REQUIRED WORK:
Exact reproduction of the data is required, with images excluded.

RECORDED DATA:

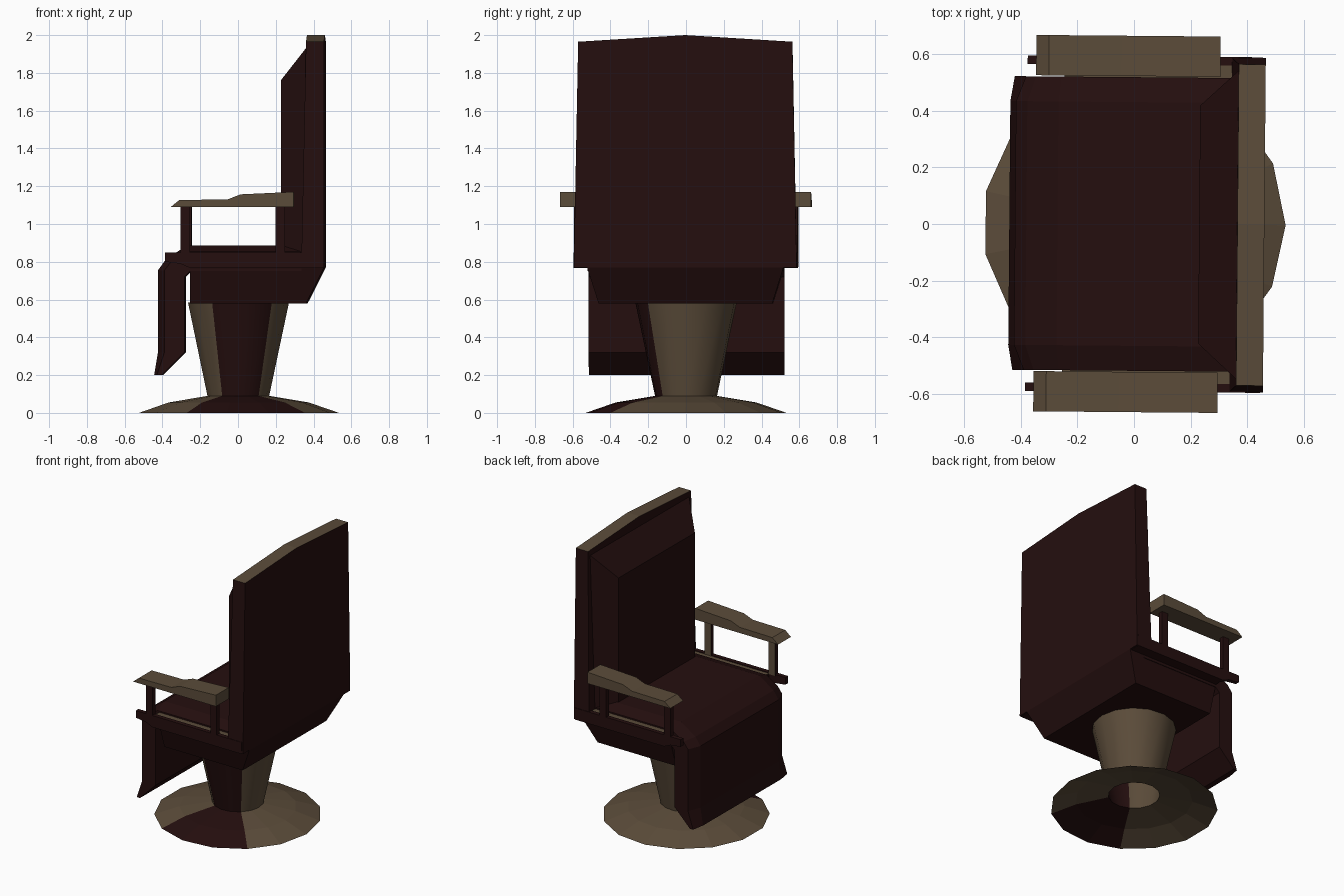
import bpy, bmesh, math
from mathutils import Matrix

if "Cube" in bpy.data.objects:
    bpy.data.objects.remove(bpy.data.objects["Cube"])


def material(name, rgb):
    m = bpy.data.materials.new(name)
    m.diffuse_color = (*rgb, 1)
    m.use_nodes = True
    m.node_tree.nodes["Principled BSDF"].inputs["Base Color"].default_value = m.diffuse_color
    return m


MAROON = material("dark maroon leather", (0.018, 0.0045, 0.0045))
TAN = material("tan brass", (0.105, 0.072, 0.042))
TURN = Matrix.Rotation(math.radians(-0.5), 4, 'Z')   # whole chair is turned very slightly


def finish(name, bm, rule, recalc=True):
    """rule(face) -> 0 maroon, 1 tan"""
    if recalc:
        bmesh.ops.recalc_face_normals(bm, faces=bm.faces)
    bm.normal_update()
    for f in bm.faces:
        f.material_index = rule(f)
    bmesh.ops.transform(bm, matrix=TURN, verts=bm.verts)
    me = bpy.data.meshes.new(name)
    bm.to_mesh(me)
    bm.free()
    me.materials.append(MAROON)
    me.materials.append(TAN)
    ob = bpy.data.objects.new(name, me)
    bpy.context.collection.objects.link(ob)
    return ob


def loft(name, sections, rule=lambda f: 0, caps=True, recalc=True):
    """Skin between closed sections that have equal point counts."""
    bm = bmesh.new()
    rings = [[bm.verts.new(p) for p in s] for s in sections]
    n = len(rings[0])
    for a, b in zip(rings, rings[1:]):
        for i in range(n):
            j = (i + 1) % n
            bm.faces.new((a[i], a[j], b[j], b[i]))
    if caps:
        bm.faces.new(rings[0])
        bm.faces.new(rings[-1])
    return finish(name, bm, rule, recalc)


def at_y(profile, y):
    return [(x, y, z) for x, z in profile]


def rect_z(x0, x1, y0, y1, z):
    return [(x0, y0, z), (x1, y0, z), (x1, y1, z), (x0, y1, z)]


def rect_x(x, hy, z0, z1):
    return [(x, -hy, z0), (x, hy, z0), (x, hy, z1), (x, -hy, z1)]


# pedestal: 15-sided, open below, with one maroon sector of three sides
def circle(r, z):
    return [(r * math.cos(i * math.tau / 15), r * math.sin(i * math.tau / 15), z) for i in range(15)]


def sector(f):
    c = f.calc_center_median()
    return 0 if 240 < math.degrees(math.atan2(c.y, c.x)) % 360 < 312 else 1


loft("base_disc", [circle(0.535, 0), circle(0.375, 0.055), circle(0.165, 0.09)],
     sector, caps=False, recalc=False)
column = loft("column", [circle(0.165, 0.09), circle(0.27, 0.585)], sector, caps=False, recalc=False)
column.data.polygons.foreach_set("use_smooth", [True] * len(column.data.polygons))

# seat underside and frame
loft("seat_underside", [rect_z(-0.25, 0.365, -0.46, 0.46, 0.58),
                        rect_z(-0.25, 0.46, -0.52, 0.52, 0.77)])
loft("seat_frame", [rect_z(-0.25, 0.45, -0.57, 0.57, 0.768),
                    rect_z(-0.25, 0.45, -0.57, 0.57, 0.845)],
     lambda f: int(f.normal.z > 0.5))

# seat cushion running down into the leg rest, with lowered side borders
middle = [(0.34, 0.885), (-0.27, 0.885), (-0.38, 0.81), (-0.42, 0.755), (-0.42, 0.32), (-0.44, 0.2),
          (-0.40, 0.2), (-0.28, 0.32), (-0.28, 0.72), (-0.25, 0.75), (0.34, 0.75)]
border = [(0.34, 0.855), (-0.26, 0.855), (-0.35, 0.80), (-0.385, 0.755), (-0.385, 0.32), (-0.425, 0.2)] + middle[6:]
loft("seat_and_leg_rest", [at_y(border, -0.518), at_y(middle, -0.43),
                           at_y(middle, 0.43), at_y(border, 0.518)])

# backrest shell with tan top edge
outline = [(-0.59, 0.77), (0.59, 0.77), (0.567, 1.965), (0, 2.0), (-0.567, 1.965)]
loft("backrest_shell", [[(0.34 if z < 1 else 0.365, y, z) for y, z in outline],
                        [(0.46, y, z) for y, z in outline]],
     lambda f: int(f.normal.z > 0.5))

# backrest cushion
loft("backrest_cushion", [rect_x(0.37, 0.55, 0.83, 1.935), rect_x(0.36, 0.54, 0.83, 1.925),
                          rect_x(0.23, 0.42, 0.85, 1.76)])

# both arms: side rail, posts and armrest
rail = [(-0.38, 0.80), (-0.30, 0.79), (-0.25, 0.768), (0.45, 0.768), (0.45, 0.85), (-0.38, 0.85)]
rest = [(-0.35, 1.09), (0.30, 1.09), (0.30, 1.17), (0.02, 1.157), (-0.05, 1.13), (-0.305, 1.127)]
for side, s in (("left", 1), ("right", -1)):
    loft(f"{side}_side_rail", [at_y(rail, s * 0.562), at_y(rail, s * 0.592)])
    for place, x in (("front", -0.30), ("rear", 0.205)):
        y0, y1 = sorted((s * 0.56, s * 0.592))
        loft(f"{side}_{place}_arm_post", [rect_z(x, x + 0.05, y0, y1, z) for z in (0.84, 1.1)],
             lambda f: int(s < 0 and f.normal.y > 0.5))
    loft(f"{side}_armrest", [at_y(rest, s * 0.522), at_y(rest, s * 0.664)], lambda f: 1)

REPLY TO THE TASK:
import bpy, bmesh, math
from mathutils import Matrix

if "Cube" in bpy.data.objects:
    bpy.data.objects.remove(bpy.data.objects["Cube"])


def material(name, rgb):
    m = bpy.data.materials.new(name)
    m.diffuse_color = (*rgb, 1)
    m.use_nodes = True
    m.node_tree.nodes["Principled BSDF"].inputs["Base Color"].default_value = m.diffuse_color
    return m


MAROON = material("dark maroon leather", (0.018, 0.0045, 0.0045))
TAN = material("tan brass", (0.105, 0.072, 0.042))
TURN = Matrix.Rotation(math.radians(-0.5), 4, 'Z')   # whole chair is turned very slightly


def finish(name, bm, rule, recalc=True):
    """rule(face) -> 0 maroon, 1 tan"""
    if recalc:
        bmesh.ops.recalc_face_normals(bm, faces=bm.faces)
    bm.normal_update()
    for f in bm.faces:
        f.material_index = rule(f)
    bmesh.ops.transform(bm, matrix=TURN, verts=bm.verts)
    me = bpy.data.meshes.new(name)
    bm.to_mesh(me)
    bm.free()
    me.materials.append(MAROON)
    me.materials.append(TAN)
    ob = bpy.data.objects.new(name, me)
    bpy.context.collection.objects.link(ob)
    return ob


def loft(name, sections, rule=lambda f: 0, caps=True, recalc=True):
    """Skin between closed sections that have equal point counts."""
    bm = bmesh.new()
    rings = [[bm.verts.new(p) for p in s] for s in sections]
    n = len(rings[0])
    for a, b in zip(rings, rings[1:]):
        for i in range(n):
            j = (i + 1) % n
            bm.faces.new((a[i], a[j], b[j], b[i]))
    if caps:
        bm.faces.new(rings[0])
        bm.faces.new(rings[-1])
    return finish(name, bm, rule, recalc)


def at_y(profile, y):
    return [(x, y, z) for x, z in profile]


def rect_z(x0, x1, y0, y1, z):
    return [(x0, y0, z), (x1, y0, z), (x1, y1, z), (x0, y1, z)]


def rect_x(x, hy, z0, z1):
    return [(x, -hy, z0), (x, hy, z0), (x, hy, z1), (x, -hy, z1)]


# pedestal: 15-sided, open below, with one maroon sector of three sides
def circle(r, z):
    return [(r * math.cos(i * math.tau / 15), r * math.sin(i * math.tau / 15), z) for i in range(15)]


def sector(f):
    c = f.calc_center_median()
    return 0 if 240 < math.degrees(math.atan2(c.y, c.x)) % 360 < 312 else 1


loft("base_disc", [circle(0.535, 0), circle(0.375, 0.055), circle(0.165, 0.09)],
     sector, caps=False, recalc=False)
column = loft("column", [circle(0.165, 0.09), circle(0.27, 0.585)], sector, caps=False, recalc=False)
column.data.polygons.foreach_set("use_smooth", [True] * len(column.data.polygons))

# seat underside and frame
loft("seat_underside", [rect_z(-0.25, 0.365, -0.46, 0.46, 0.58),
                        rect_z(-0.25, 0.46, -0.52, 0.52, 0.77)])
loft("seat_frame", [rect_z(-0.25, 0.45, -0.57, 0.57, 0.768),
                    rect_z(-0.25, 0.45, -0.57, 0.57, 0.845)],
     lambda f: int(f.normal.z > 0.5))

# seat cushion running down into the leg rest, with lowered side borders
middle = [(0.34, 0.885), (-0.27, 0.885), (-0.38, 0.81), (-0.42, 0.755), (-0.42, 0.32), (-0.44, 0.2),
          (-0.40, 0.2), (-0.28, 0.32), (-0.28, 0.72), (-0.25, 0.75), (0.34, 0.75)]
border = [(0.34, 0.855), (-0.26, 0.855), (-0.35, 0.80), (-0.385, 0.755), (-0.385, 0.32), (-0.425, 0.2)] + middle[6:]
loft("seat_and_leg_rest", [at_y(border, -0.518), at_y(middle, -0.43),
                           at_y(middle, 0.43), at_y(border, 0.518)])

# backrest shell with tan top edge
outline = [(-0.59, 0.77), (0.59, 0.77), (0.567, 1.965), (0, 2.0), (-0.567, 1.965)]
loft("backrest_shell", [[(0.34 if z < 1 else 0.365, y, z) for y, z in outline],
                        [(0.46, y, z) for y, z in outline]],
     lambda f: int(f.normal.z > 0.5))

# backrest cushion
loft("backrest_cushion", [rect_x(0.37, 0.55, 0.83, 1.935), rect_x(0.36, 0.54, 0.83, 1.925),
                          rect_x(0.23, 0.42, 0.85, 1.76)])

# both arms: side rail, posts and armrest
rail = [(-0.38, 0.80), (-0.30, 0.79), (-0.25, 0.768), (0.45, 0.768), (0.45, 0.85), (-0.38, 0.85)]
rest = [(-0.35, 1.09), (0.30, 1.09), (0.30, 1.17), (0.02, 1.157), (-0.05, 1.13), (-0.305, 1.127)]
for side, s in (("left", 1), ("right", -1)):
    loft(f"{side}_side_rail", [at_y(rail, s * 0.562), at_y(rail, s * 0.592)])
    for place, x in (("front", -0.30), ("rear", 0.205)):
        y0, y1 = sorted((s * 0.56, s * 0.592))
        loft(f"{side}_{place}_arm_post", [rect_z(x, x + 0.05, y0, y1, z) for z in (0.84, 1.1)],
             lambda f: int(s < 0 and f.normal.y > 0.5))
    loft(f"{side}_armrest", [at_y(rest, s * 0.522), at_y(rest, s * 0.664)], lambda f: 1)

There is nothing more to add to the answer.